Control Solutions makes, among other things, a power door system for armored vehicles. Oshkosh makes armored vehicles under the registered Oshkosh mark. In 2008, the Army solicited bids for a new armored vehicle. Control Solutions built a prototype power door system on some of Oshkosh’s prototypes, which Oshkosh used to bid on the contract. The Army awarded Oshkosh the contract for the vehicle and the separate contract for the power doors. Oshkosh didn’t use Control Solutions’ power door systems when it began making the new vehicles, and Control Solutions sued for breach of contract. Oshkosh counterclaimed for various torts, including trademark infringement and false advertising.
The court accepted Control Solutions’ argument that claims for false advertising, unfair competition, and false designation of origin must be pled with particularity under Rule 9(b) because they sound in fraud. The counterclaims failed that standard because they only alleged that "on information and belief, on at least one occasion Control Solutions made an advertising presentation to the United States military wherein Control Solutions claimed that its power door system was being used on the Oshkosh M-ATV vehicles." Oshkosh further alleged that someone from the military called Oshkosh about the presentation, and Oshkosh had to clarify that Control Systems’ power doors weren’t being used. Oshkosh failed to state a basis for its suspicions that these things occurred, and failed to plead the who, what, where, and when with particularity. Anyway, a single instance of confusion was insufficient to support a violation of the Lanham Act.

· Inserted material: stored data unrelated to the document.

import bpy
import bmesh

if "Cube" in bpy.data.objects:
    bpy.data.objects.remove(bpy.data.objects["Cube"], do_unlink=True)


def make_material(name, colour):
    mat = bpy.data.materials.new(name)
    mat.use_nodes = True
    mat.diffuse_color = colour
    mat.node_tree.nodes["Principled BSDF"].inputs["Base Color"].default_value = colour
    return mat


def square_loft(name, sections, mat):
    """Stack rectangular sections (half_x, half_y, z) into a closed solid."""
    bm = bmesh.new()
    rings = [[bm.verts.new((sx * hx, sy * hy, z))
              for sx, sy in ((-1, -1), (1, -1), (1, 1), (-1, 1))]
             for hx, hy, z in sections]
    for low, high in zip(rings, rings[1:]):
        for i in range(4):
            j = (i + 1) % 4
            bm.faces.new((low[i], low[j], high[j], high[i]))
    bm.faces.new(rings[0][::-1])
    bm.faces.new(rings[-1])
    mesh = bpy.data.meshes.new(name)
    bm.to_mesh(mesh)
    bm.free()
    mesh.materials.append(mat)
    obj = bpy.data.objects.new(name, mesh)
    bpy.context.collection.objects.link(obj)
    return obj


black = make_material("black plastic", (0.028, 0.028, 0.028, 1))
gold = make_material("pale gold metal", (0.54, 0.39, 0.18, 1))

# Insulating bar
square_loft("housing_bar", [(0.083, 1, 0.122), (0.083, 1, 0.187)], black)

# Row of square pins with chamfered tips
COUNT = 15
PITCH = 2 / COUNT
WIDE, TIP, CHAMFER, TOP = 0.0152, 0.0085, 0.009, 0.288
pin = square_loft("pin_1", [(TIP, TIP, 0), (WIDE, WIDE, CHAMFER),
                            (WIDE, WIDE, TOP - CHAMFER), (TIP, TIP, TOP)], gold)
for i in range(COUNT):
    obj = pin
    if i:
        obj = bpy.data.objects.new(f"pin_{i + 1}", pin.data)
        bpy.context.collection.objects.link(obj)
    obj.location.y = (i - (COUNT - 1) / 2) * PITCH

The trademark infringement claims, false designation of origin, and false advertising claims were also dismissed for failing to allege use in commerce. Perhaps not realizing the significance of this move, the court looked to the Lanham Act’s definition of “use in commerce” as “the bona fide use of a mark in the ordinary course of trade,” for goods when placed on the goods/displays associated with them and the goods are sold or transported in commerce. The counterclaim didn’t plead use “in commerce.” Rather, on one occasion Control Solutions stated that its power door systems were used on Oshkosh’s vehicles, which, the court stopped to point out, was literally true. But there were no allegations that Control Solutions sold or transported any goods with the Oshkosh mark. (Though this question has been most litigated with keyword ads, note the implications for initial interest confusion for goods as well.)
The court also dismissed Oshkosh’s state and federal dilution claims with prejudice for failure to allege fame. Because Oshkosh supplies vehicles to the military and is not advertising to the general public, there was “no evidence” that Oshkosh had meaning relating to armored vehicles to the general consuming public, and the counterclaims were dismissed with prejudice. (“No evidence” on a motion to dismiss seems, at a minimum, the wrong way to put it. Maybe we all know that amendment would be futile, and maybe that’s proper under Iqbal. But I think the public is aware of the Stealth bomber, even though none of us can buy one.)
The false advertising claim was further deficient for failing to plead the elements with particularity. Specifically, Oshkosh failed to allege “commercial advertising or promotion.” A single instance of an in-person sales pitch isn’t commercial advertising.